But allegations that a contractor for Harris's campaign paid workers to collect voters' absentee ballots in rural Bladen County and neighboring Robeson County prompted the elections board to refuse to certify the results and launch an investigation into the claims.
Harris filed an emergency petition on Friday morning urging the board to quickly certify him as the winner in the House race. But with the noon deadline looming, the board did not heed that request.
Before it dissolved on Friday, the board had been set to hold a hearing on the evidence in the case on Jan. 11.
The board clarified Friday that panel staff members will "continue to actively investigate 9th Congressional District irregularities and perform all other elections-related functions."
The dissolution of the elections board was not related to the current controversy in North Carolina's 9th district, but rather stemmed from a years-long legal battle over its constitutionality.
Earlier this year, a panel of judges ruled that the board must be split into a five-member elections board and an eight-member ethics board.
But the judges granted multiple stays in that case that allowed the elections board to continue operations. On Thursday, however, the three-judge panel rejected a request to extend the board's existence.
The panel dissolved officially at noon on Friday.

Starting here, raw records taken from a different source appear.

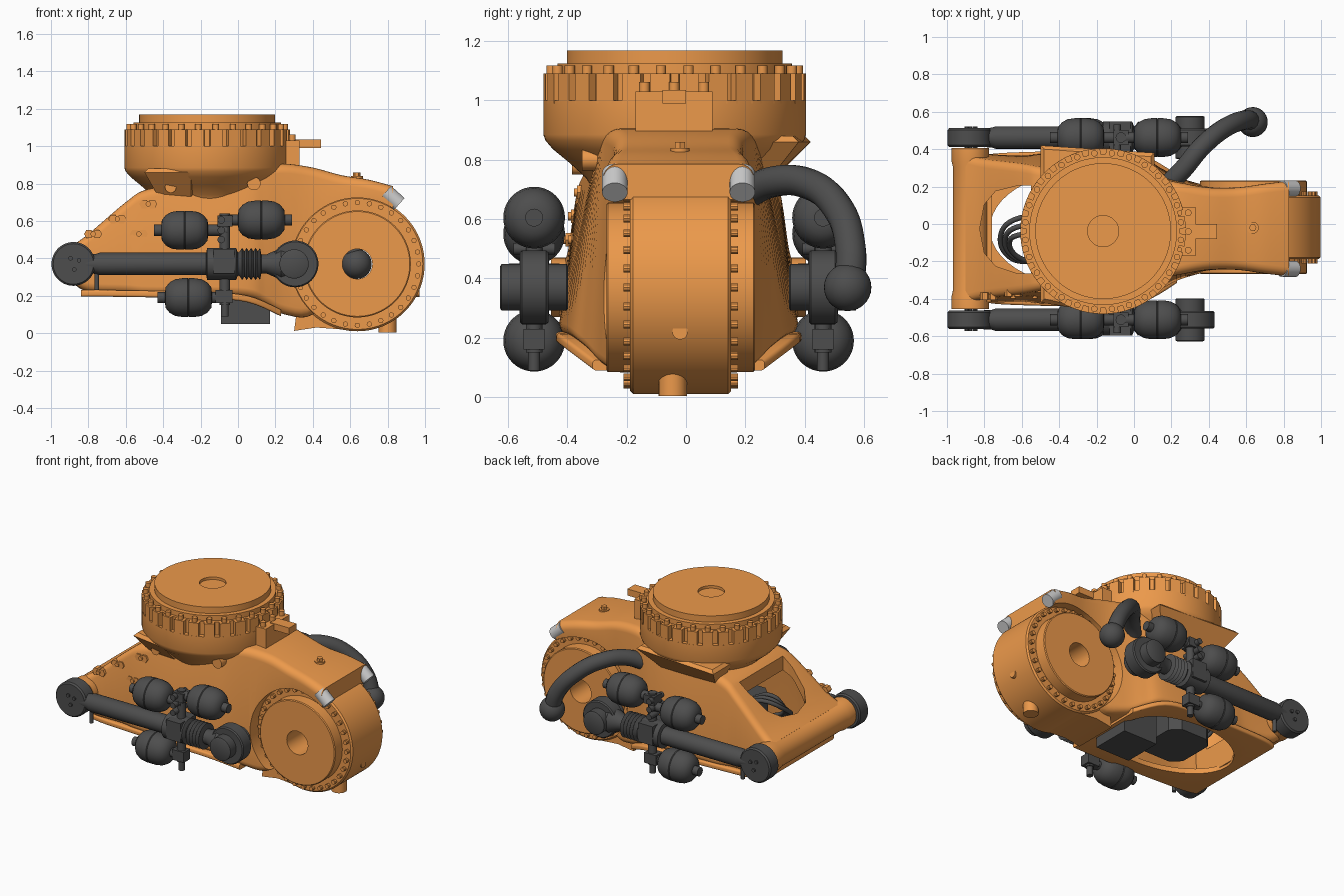
import bpy, bmesh, math
from mathutils import Vector, Matrix

if "Cube" in bpy.data.objects:
    bpy.data.objects.remove(bpy.data.objects["Cube"])

CY = -0.025  # symmetry plane


def material(name, c):
    m = bpy.data.materials.new(name)
    m.diffuse_color = (*c, 1)
    m.use_nodes = True
    m.node_tree.nodes["Principled BSDF"].inputs["Base Color"].default_value = m.diffuse_color
    return m


ORANGE = material("orange_paint", (0.84, 0.32, 0.07))
DARK = material("dark_rubber", (0.075, 0.075, 0.075))
STEEL = material("steel", (0.55, 0.55, 0.55))


def skin(bm, rings, closed=False):
    rs = [[bm.verts.new(p) for p in r] for r in rings]
    n = len(rs[0])
    for a, b in zip(rs, rs[1:] + rs[:1] if closed else rs[1:]):
        for i in range(n):
            bm.faces.new((a[i], a[(i + 1) % n], b[(i + 1) % n], b[i]))
    if not closed:
        bm.faces.new(rs[0][::-1])
        bm.faces.new(rs[-1])


def lathe(bm, profile, origin, axis, n=48, closed=False):
    """Revolve (distance along axis, radius) pairs."""
    q = Vector((0, 0, 1)).rotation_difference(Vector(axis).normalized())
    o = Vector(origin)
    skin(bm, [[o + q @ Vector((r * math.cos(2 * math.pi * i / n), r * math.sin(2 * math.pi * i / n), t))
               for i in range(n)] for t, r in profile], closed)


def cyl(bm, a, b, r, n=20):
    d = Vector(b) - Vector(a)
    lathe(bm, [(0, r), (d.length, r)], a, d, n)


def box(bm, x, y, z, turn=0, pivot=(0, 0, 0)):
    m = Matrix.Translation(pivot) @ Matrix.Rotation(turn, 4, 'Z')
    skin(bm, [[m @ Vector((px, py, pz)) for px, py in
               ((x[0], y[0]), (x[1], y[0]), (x[1], y[1]), (x[0], y[1]))] for pz in z])


def prism(bm, pts, y0, y1):
    skin(bm, [[(x, y, z) for x, z in pts] for y in (y0, y1)])


def ball(bm, c, r):
    lathe(bm, [(-r * math.cos(math.pi * k / 14), max(r * math.sin(math.pi * k / 14), r * .02))
               for k in range(15)], c, (0, 0, 1), 32)


def smooth(me, angle=35):
    for p in me.polygons:
        p.use_smooth = True
    me.set_sharp_from_angle(angle=math.radians(angle))


def finish(name, bm, mat):
    bmesh.ops.recalc_face_normals(bm, faces=bm.faces)
    me = bpy.data.meshes.new(name)
    bm.to_mesh(me)
    bm.free()
    smooth(me)
    me.materials.append(mat)
    ob = bpy.data.objects.new(name, me)
    bpy.context.collection.objects.link(ob)
    return ob


def cut(ob, cutter):
    m = ob.modifiers.new("cut", 'BOOLEAN')
    m.operation, m.object, m.solver = 'DIFFERENCE', cutter, 'EXACT'
    bpy.context.view_layer.objects.active = ob
    bpy.ops.object.modifier_apply(modifier=m.name)
    bpy.data.objects.remove(cutter)
    smooth(ob.data)


def tube(name, pts, r, mat):
    cu = bpy.data.curves.new(name, 'CURVE')
    cu.dimensions, cu.bevel_depth, cu.bevel_resolution, cu.use_fill_caps = '3D', r, 5, True
    s = cu.splines.new('BEZIER')
    s.bezier_points.add(len(pts) - 1)
    for p, co in zip(s.bezier_points, pts):
        p.co = co
        p.handle_left_type = p.handle_right_type = 'AUTO'
    cu.materials.append(mat)
    bpy.context.collection.objects.link(bpy.data.objects.new(name, cu))


def section(x, ht, hb, zb, zt, r):
    """Rounded trapezoid cross-section at x."""
    pts = []
    for cy, cz, a0 in ((ht - r, zt - r, 0), (r - ht, zt - r, 90), (r - hb, zb + r, 180), (hb - r, zb + r, 270)):
        for k in range(6):
            a = math.radians(a0 + 18 * k)
            pts.append((x, CY + cy + r * math.cos(a), cz + r * math.sin(a)))
    return pts


def loft(bm, secs, r, steps=5):
    rings = []
    for i in range(len(secs) - 1):
        p = [secs[max(0, min(len(secs) - 1, i + k))] for k in (-1, 0, 1, 2)]
        for s in range(steps):
            t = s / steps
            rings.append(section(*[.5 * (2 * b + (c - a) * t + (2 * a - 5 * b + 4 * c - d) * t * t
                                         + (3 * b - a - 3 * c + d) * t ** 3) for a, b, c, d in zip(*p)], r))
    skin(bm, rings + [section(*secs[-1], r)])


# main frame: lofted shell, hollow below, rear window, cradle for the wheel
frame = [(-.90, .40, .41, .28, .46), (-.80, .375, .40, .22, .53), (-.60, .35, .39, .21, .70),
         (-.48, .33, .40, .20, .77), (-.2, .295, .40, .20, .81), (.05, .28, .37, .19, .85),
         (.15, .265, .32, .15, .89), (.25, .245, .27, .10, .905), (.4, .22, .23, .10, .885),
         (.55, .22, .22, .30, .845), (.7, .24, .22, .30, .82), (.83, .255, .22, .30, .785)]
bm = bmesh.new()
loft(bm, frame, .05)
body = finish("main_frame", bm, ORANGE)
bm = bmesh.new()
loft(bm, [(-.76, .28, .27, -.1, .47), (-.6, .29, .33, -.1, .62), (-.3, .25, .34, -.1, .71),
          (.05, .23, .30, -.1, .74), (.18, .2, .2, -.1, .6)], .04)
cut(body, finish("hollow_cutter", bm, DARK))
bm = bmesh.new()
lathe(bm, [(-.6, .353), (.6, .353)], (.638, 0, .37), (0, 1, 0), 96)
cut(body, finish("wheel_cutter", bm, DARK))
bm = bmesh.new()
win = [(-.55, -.24), (-.62, -.24), (-.74, -.20), (-.80, -.13), (-.825, 0), (-.80, .13), (-.74, .20), (-.62, .23), (-.55, .23)]
skin(bm, [[(x, y + CY, z) for x, y in win] for z in (.40, .75)])
cut(body, finish("window_cutter", bm, DARK))

# bottom flange with oval opening
bm = bmesh.new()
loft(bm, [(-.84, .38, .38, .195, .23), (-.7, .405, .405, .195, .23), (-.2, .415, .415, .185, .22),
          (.05, .39, .39, .165, .20), (.23, .29, .29, .09, .125)], .012)
rim = finish("bottom_flange", bm, ORANGE)
bm = bmesh.new()
skin(bm, [[(-.3 + .47 * math.cos(a), CY + .3 * math.sin(a), z) for a in [math.pi * k / 24 for k in range(48)]]
          for z in (0, .5)])
cut(rim, finish("opening_cutter", bm, DARK))

# rear cross tube
bm = bmesh.new()
lathe(bm, [(-.43, .085), (-.43, .10), (-.36, .10), (-.33, .093), (.33, .093), (.36, .10), (.43, .10), (.43, .085)],
      (-.875, CY, .37), (0, 1, 0))
finish("rear_cross_tube", bm, ORANGE)

# neck and slewing ring
T = Vector((-.165, -.038, 0))
bm = bmesh.new()
lathe(bm, [(.62, .26), (.70, .275), (.74, .30), (.79, .355), (.835, .41), (.865, .436), (.885, .443), (1.0, .443),
           (1.0, .412), (1.09, .412), (1.09, .395), (1.125, .395), (1.125, .363), (1.168, .363), (1.168, .083),
           (1.15, .083), (1.15, .01)], T, (0, 0, 1), 96)
finish("slewing_ring", bm, ORANGE)
bm = bmesh.new()
for k in range(28):
    a = 2 * math.pi * (k + .5) / 28
    box(bm, (.39, .442), (-.033, .033), (.99, 1.09), a, T)
    p = T + Vector((.418 * math.cos(a), .418 * math.sin(a), 1.08))
    cyl(bm, p, p + Vector((0, 0, .038)), .017, 12)
finish("ring_lobes_and_bolts", bm, ORANGE)

# sloping neck gussets and locking bracket beside the ring
bm = bmesh.new()
skin(bm, [[(-.42, .2, .72), (.0, .2, .72), (.0, .27, .72), (-.42, .28, .72)],
          [(-.5, .2, .86), (.11, .2, .86), (.11, .38, .86), (-.5, .42, .86)],
          [(-.48, .2, .88), (.09, .2, .88), (.09, .36, .88), (-.48, .40, .88)]])
skin(bm, [[(-.42, -.2, .72), (-.42, -.32, .72), (-.25, -.32, .72), (-.1, -.2, .72)],
          [(-.5, -.2, .86), (-.5, -.42, .86), (-.25, -.46, .86), (-.1, -.2, .86)],
          [(-.48, -.2, .88), (-.48, -.40, .88), (-.25, -.45, .88), (-.1, -.2, .88)]])
box(bm, (.2, .33), (-.17, .09), (.85, 1.03))
box(bm, (.3, .445), (-.08, .0), (.99, 1.035))
for x, y in ((.29, -.14), (.29, -.04), (.29, .06), (.24, -.14), (.24, .06)):
    cyl(bm, (x, y, 1.02), (x, y, 1.062), .018, 12)
finish("neck_gussets_and_bracket", bm, ORANGE)

# wheel motor housing
W = Vector((.638, -.018, .37))
bm = bmesh.new()
lathe(bm, [(-.25, .08), (-.25, .28), (-.245, .286), (-.17, .286), (-.17, .35), (-.16, .36), (.16, .36), (.17, .35),
           (.17, .286), (.245, .286), (.25, .28), (.25, .08)], W, (0, 1, 0), 96, True)
for k in range(32):
    a = 2 * math.pi * k / 32
    p = W + Vector((.328 * math.cos(a), 0, .328 * math.sin(a)))
    cyl(bm, p - Vector((0, .193, 0)), p + Vector((0, .193, 0)), .014, 10)
prism(bm, [(.30, .012), (.325, .2), (.45, .25), (.62, .1), (.62, .015), (.42, .03)], -.17, .14)
cyl(bm, (.8, -.045, .004), (.8, -.045, .12), .048)
cyl(bm, (.9, -.02, .22), (.97, -.02, .22), .026)
finish("wheel_motor", bm, ORANGE)

# top nipple, side pads and fittings
bm = bmesh.new()
cyl(bm, (.635, -.02, .80), (.635, -.02, .84), .032)
cyl(bm, (.635, -.02, .83), (.635, -.02, .86), .02, 6)
for x, z, y in ((-.775, .53, -.395), (-.645, .61, -.375), (-.53, .53, -.375), (-.48, .69, -.355)):
    for dx in (-.022, .022):
        cyl(bm, (x + dx, y + .03, z), (x + dx, y - .012, z), .026, 6)
    cyl(bm, (x, y, z), (x, y - .022, z), .014, 12)
cyl(bm, (.085, -.23, .80), (.085, -.35, .80), .036)
cyl(bm, (-.36, -.24, .78), (-.36, -.385, .78), .03)
finish("pads_and_fittings", bm, ORANGE)

# steel clamp pins, tangent to the wheel
bm = bmesh.new()
for s in (-1, 1):
    y = CY + s * .215
    cyl(bm, (.79, y, .755), (.862, y, .69), .043, 28)
    cyl(bm, (.25, y, .27), (.285, y, .195), .04, 28)
finish("steel_clamp_pins", bm, STEEL)


# side struts with accumulators
def strut(name, s):
    y = CY + s * .487
    bm = bmesh.new()
    ax = (1, 0, 0)
    lathe(bm, [(-.05, .10), (-.05, .108), (-.04, .117), (.04, .117), (.05, .108), (.05, .10)], (-.88, y, .37), (0, 1, 0))
    for dx, dz in ((-.02, .03), (.025, .02), (0, -.03)):
        cyl(bm, (-.875 + dx, y - .06, .37 + dz), (-.875 + dx, y + .06, .37 + dz), .012, 10)
    bel = [(.01 + .012 * k, .086 if k % 2 else .068) for k in range(10)]
    lathe(bm, [(-.82, .05), (-.76, .053), (-.74, .06), (-.17, .06), (-.165, .085), (-.01, .085), (0, .06)] + bel
          + [(.125, .05), (.15, .05), (.23, .085), (.29, .07)], (0, y, .37), ax, 40)
    lathe(bm, [(-.048, .095), (-.048, .118), (-.04, .125), (.04, .125), (.048, .118), (.048, .095)], (.305, y, .37), (0, 1, 0))
    lathe(bm, [(-.115, .07), (-.11, .078), (.11, .078), (.115, .07)], (.30, y, .37), (0, 1, 0))
    cap = [(-.165, .02), (-.165, .03), (-.125, .03), (-.122, .055), (-.10, .082), (-.07, .098), (-.03, .104), (-.004, .104),
           (0, .101), (.004, .104), (.03, .104), (.07, .098), (.10, .082), (.122, .055), (.125, .03), (.165, .03), (.165, .02)]
    for x, z in ((-.285, .55), (.125, .605), (-.265, .19)):
        lathe(bm, cap, (x, y, z), ax, 40)
    # manifold
    cyl(bm, (-.07, y, .09), (-.07, y, .2), .02)
    cyl(bm, (-.07, y, .15), (-.07, y, .64), .028)
    box(bm, (-.11, -.03), (y - .04, y + .04), (.57, .63))
    box(bm, (-.12, -.03), (y - .035, y + .035), (.16, .23))
    box(bm, (-.13, -.02), (y - .085, y + .085), (.32, .45))
    for z in (.5, .55, .605):
        cyl(bm, (-.09, y - .07, z), (-.09, y + .07, z), .02, 12)
    cyl(bm, (-.14, y, .55), (-.06, y, .55), .03)
    cyl(bm, (-.07, y, .605), (-.03, y, .605), .03)
    cyl(bm, (-.755, y, .23), (-.755, y, .33), .013, 12)
    finish(name, bm, DARK)


strut("front_strut", -1)
strut("back_strut", 1)

# hose with ball end
tube("air_hose", [(.15, .18, .67), (.26, .29, .725), (.36, .41, .72), (.48, .51, .64), (.59, .555, .50), (.635, .55, .37)],
     .052, DARK)
bm = bmesh.new()
ball(bm, (.635, .545, .37), .08)
finish("hose_ball_end", bm, DARK)

# equipment inside the frame and cables in the window
bm = bmesh.new()
box(bm, (-.09, .17), (-.16, .11), (.05, .35))
skin(bm, [[(x, y + CY, z) for x, y in ((-.52, -.12), (-.46, -.18), (-.26, -.18), (-.2, -.12), (-.2, .12), (-.26, .18),
                                       (-.46, .18), (-.52, .12))] for z in (.2, .52)])
finish("inner_equipment", bm, DARK)
for k in range(3):
    o = .045 * k
    tube("inner_cable_%d" % (k + 1), [(-.45, .02 - o, .5), (-.62, .03 - o, .56), (-.71 + o / 2, -.05 - o / 2, .50),
                                    (-.66 + o / 2, -.18, .40), (-.5, -.2, .34)], .014, DARK)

In addition to restructuring the elections board, the measure approved by the North Carolina General Assembly on Thursday would require a new primary if election officials determine a new election is necessary in the House race in the 9th District.
The seat is the last undecided House race of the 2018 cycle. But the uncertainty over the planned Jan. 11 hearing and the elections board could leave the race hanging in the balance for weeks.
So far, Democrats have picked up 40 seats in the chamber, handing them a majority when the new session of Congress begins on Jan. 3.
-- Updated at 1:44 p.m.